WHAT YOU HAVE TO DO = Find the lines below that contain the string "legs". Copy each one.
================================
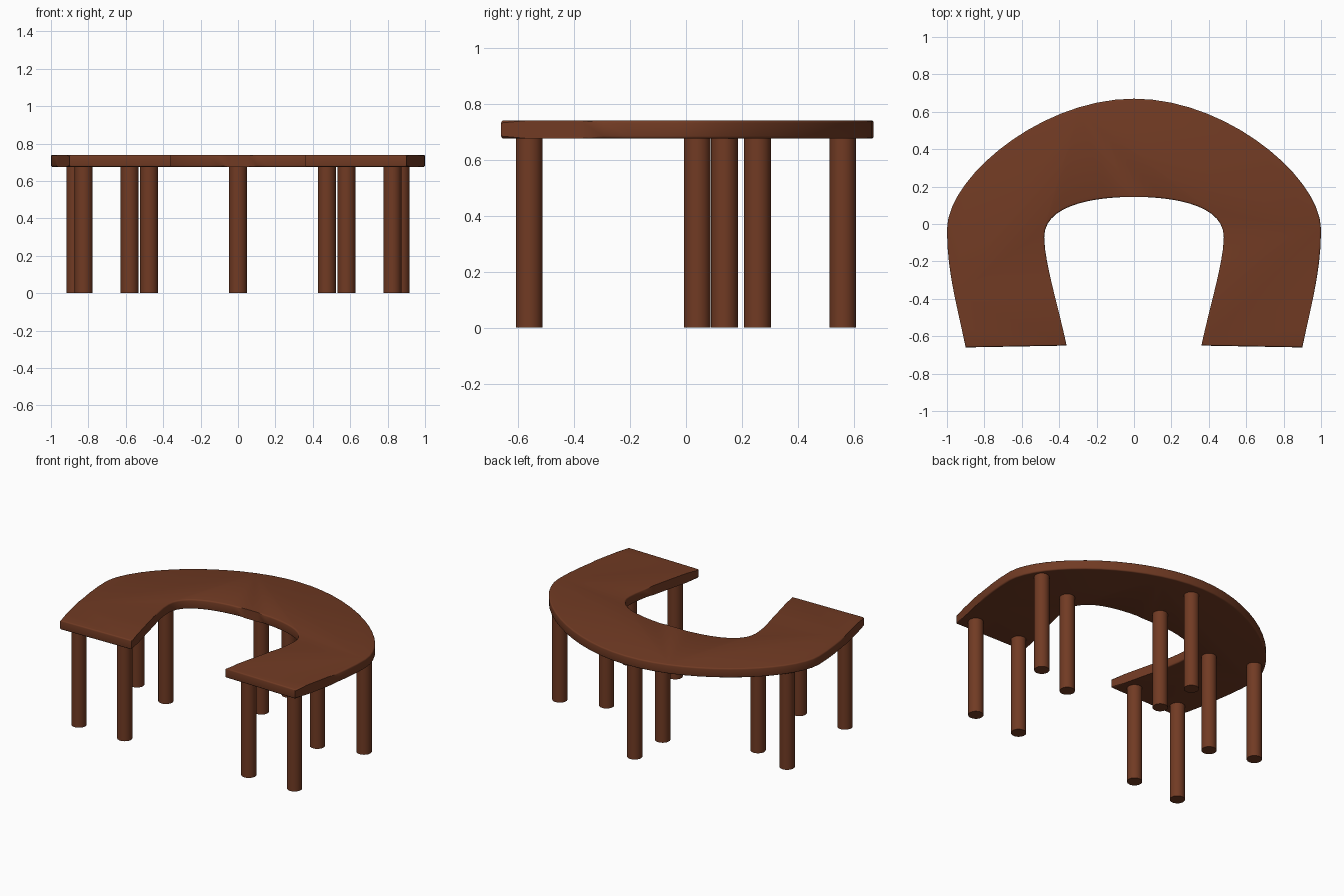
import bpy, bmesh
from mathutils import Vector
from mathutils.geometry import interpolate_bezier

if "Cube" in bpy.data.objects:
    bpy.data.objects.remove(bpy.data.objects["Cube"])

TOP_Z, UNDER_Z, LEG_R = 0.74, 0.675, 0.048

wood = bpy.data.materials.new("reddish brown wood")
wood.diffuse_color = (0.165, 0.043, 0.017, 1)
wood.use_nodes = True
wood.node_tree.nodes["Principled BSDF"].inputs["Base Color"].default_value = wood.diffuse_color


def finish(bm, name, smooth_angle=0.6):
    bmesh.ops.recalc_face_normals(bm, faces=bm.faces)
    mesh = bpy.data.meshes.new(name)
    bm.to_mesh(mesh)
    bm.free()
    mesh.materials.append(wood)
    obj = bpy.data.objects.new(name, mesh)
    bpy.context.collection.objects.link(obj)
    bpy.ops.object.select_all(action='DESELECT')
    obj.select_set(True)
    bpy.context.view_layer.objects.active = obj
    bpy.ops.object.shade_smooth_by_angle(angle=smooth_angle)
    return obj


# Right half of the horseshoe outline: start, handle, handle, end
segments = [
    ((0, 0.67), (0.50, 0.67), (1.0, 0.245), (1.0, -0.03), 16),
    ((1.0, -0.03), (1.0, -0.25), (0.95, -0.42), (0.90, -0.66), 8),
    ((0.36, -0.65), (0.41, -0.42), (0.48, -0.20), (0.48, -0.07), 8),
    ((0.48, -0.07), (0.48, 0.10), (0.22, 0.145), (0, 0.145), 14),
]
half = []
for a, h1, h2, b, n in segments:
    for p in interpolate_bezier(*(Vector(v) for v in (a, h1, h2, b)), n):
        if not half or (p.xy - half[-1]).length > 1e-4:
            half.append(p.xy)
# Mirror to the left, leaving out the two points on the centre line
outline = half + [Vector((-p.x, p.y)) for p in reversed(half[1:-1])]

# Table top: extruded outline with softened edges
bm = bmesh.new()
face = bm.faces.new([bm.verts.new((p.x, p.y, UNDER_Z)) for p in outline])
ext = bmesh.ops.extrude_face_region(bm, geom=[face])
for v in (g for g in ext["geom"] if isinstance(g, bmesh.types.BMVert)):
    v.co.z = TOP_Z
rims = [e for e in bm.edges if abs(e.verts[0].co.z - e.verts[1].co.z) < 1e-5]
bmesh.ops.bevel(bm, geom=rims, offset=0.009, segments=3, profile=0.5,
                affect='EDGES', clamp_overlap=True)
finish(bm, "table_top")

# Round legs: a pair at the centre, the rest mirrored left and right
legs = [("back_outer_leg", 0, 0.56), ("back_inner_leg", 0, 0.255)]
for side, s in (("right", 1), ("left", -1)):
    legs += [(side + "_front_outer_leg", s * 0.825, -0.56),
             (side + "_front_inner_leg", s * 0.475, -0.56),
             (side + "_middle_outer_leg", s * 0.87, 0.137),
             (side + "_middle_inner_leg", s * 0.58, 0.04)]
for name, x, y in legs:
    bm = bmesh.new()
    height = UNDER_Z + 0.005
    bmesh.ops.create_cone(bm, cap_ends=True, segments=32, radius1=LEG_R,
                          radius2=LEG_R, depth=height)
    bmesh.ops.translate(bm, verts=bm.verts, vec=(0, 0, height / 2))
    finish(bm, name).location = (x, y, 0)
================================
EXERCISE SOLUTION =
# Round legs: a pair at the centre, the rest mirrored left and right
legs = [("back_outer_leg", 0, 0.56), ("back_inner_leg", 0, 0.255)]
    legs += [(side + "_front_outer_leg", s * 0.825, -0.56),
for name, x, y in legs:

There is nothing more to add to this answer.